TO DO:
Exactly as given, reproduce the records in full.

Extracted data entries

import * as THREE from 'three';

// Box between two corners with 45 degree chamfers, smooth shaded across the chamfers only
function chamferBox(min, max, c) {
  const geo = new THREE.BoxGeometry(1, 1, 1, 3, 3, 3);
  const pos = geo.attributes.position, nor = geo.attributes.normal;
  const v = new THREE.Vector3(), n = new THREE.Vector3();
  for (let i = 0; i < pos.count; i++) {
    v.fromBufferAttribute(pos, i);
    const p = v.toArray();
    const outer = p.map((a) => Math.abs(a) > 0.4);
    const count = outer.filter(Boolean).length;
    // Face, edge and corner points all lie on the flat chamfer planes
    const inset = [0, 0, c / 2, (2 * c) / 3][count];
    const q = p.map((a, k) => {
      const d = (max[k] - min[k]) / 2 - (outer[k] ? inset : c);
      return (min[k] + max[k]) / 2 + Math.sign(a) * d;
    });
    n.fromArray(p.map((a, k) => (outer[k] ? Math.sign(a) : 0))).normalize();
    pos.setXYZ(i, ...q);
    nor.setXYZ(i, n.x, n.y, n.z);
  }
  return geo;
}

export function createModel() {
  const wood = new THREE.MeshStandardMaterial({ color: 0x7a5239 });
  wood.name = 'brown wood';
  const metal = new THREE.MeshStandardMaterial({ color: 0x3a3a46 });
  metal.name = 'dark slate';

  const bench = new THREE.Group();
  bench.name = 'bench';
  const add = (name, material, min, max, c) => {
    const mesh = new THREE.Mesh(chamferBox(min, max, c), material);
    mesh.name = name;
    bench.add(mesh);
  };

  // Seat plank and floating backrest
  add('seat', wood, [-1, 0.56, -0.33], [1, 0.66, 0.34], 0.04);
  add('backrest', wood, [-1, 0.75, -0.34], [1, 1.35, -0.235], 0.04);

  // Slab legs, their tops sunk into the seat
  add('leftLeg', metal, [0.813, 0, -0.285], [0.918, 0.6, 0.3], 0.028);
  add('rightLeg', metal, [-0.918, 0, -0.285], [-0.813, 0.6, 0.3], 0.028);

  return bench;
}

RESULT OF THE EXERCISE:
import * as THREE from 'three';

// Box between two corners with 45 degree chamfers, smooth shaded across the chamfers only
function chamferBox(min, max, c) {
  const geo = new THREE.BoxGeometry(1, 1, 1, 3, 3, 3);
  const pos = geo.attributes.position, nor = geo.attributes.normal;
  const v = new THREE.Vector3(), n = new THREE.Vector3();
  for (let i = 0; i < pos.count; i++) {
    v.fromBufferAttribute(pos, i);
    const p = v.toArray();
    const outer = p.map((a) => Math.abs(a) > 0.4);
    const count = outer.filter(Boolean).length;
    // Face, edge and corner points all lie on the flat chamfer planes
    const inset = [0, 0, c / 2, (2 * c) / 3][count];
    const q = p.map((a, k) => {
      const d = (max[k] - min[k]) / 2 - (outer[k] ? inset : c);
      return (min[k] + max[k]) / 2 + Math.sign(a) * d;
    });
    n.fromArray(p.map((a, k) => (outer[k] ? Math.sign(a) : 0))).normalize();
    pos.setXYZ(i, ...q);
    nor.setXYZ(i, n.x, n.y, n.z);
  }
  return geo;
}

export function createModel() {
  const wood = new THREE.MeshStandardMaterial({ color: 0x7a5239 });
  wood.name = 'brown wood';
  const metal = new THREE.MeshStandardMaterial({ color: 0x3a3a46 });
  metal.name = 'dark slate';

  const bench = new THREE.Group();
  bench.name = 'bench';
  const add = (name, material, min, max, c) => {
    const mesh = new THREE.Mesh(chamferBox(min, max, c), material);
    mesh.name = name;
    bench.add(mesh);
  };

  // Seat plank and floating backrest
  add('seat', wood, [-1, 0.56, -0.33], [1, 0.66, 0.34], 0.04);
  add('backrest', wood, [-1, 0.75, -0.34], [1, 1.35, -0.235], 0.04);

  // Slab legs, their tops sunk into the seat
  add('leftLeg', metal, [0.813, 0, -0.285], [0.918, 0.6, 0.3], 0.028);
  add('rightLeg', metal, [-0.918, 0, -0.285], [-0.813, 0.6, 0.3], 0.028);

  return bench;
}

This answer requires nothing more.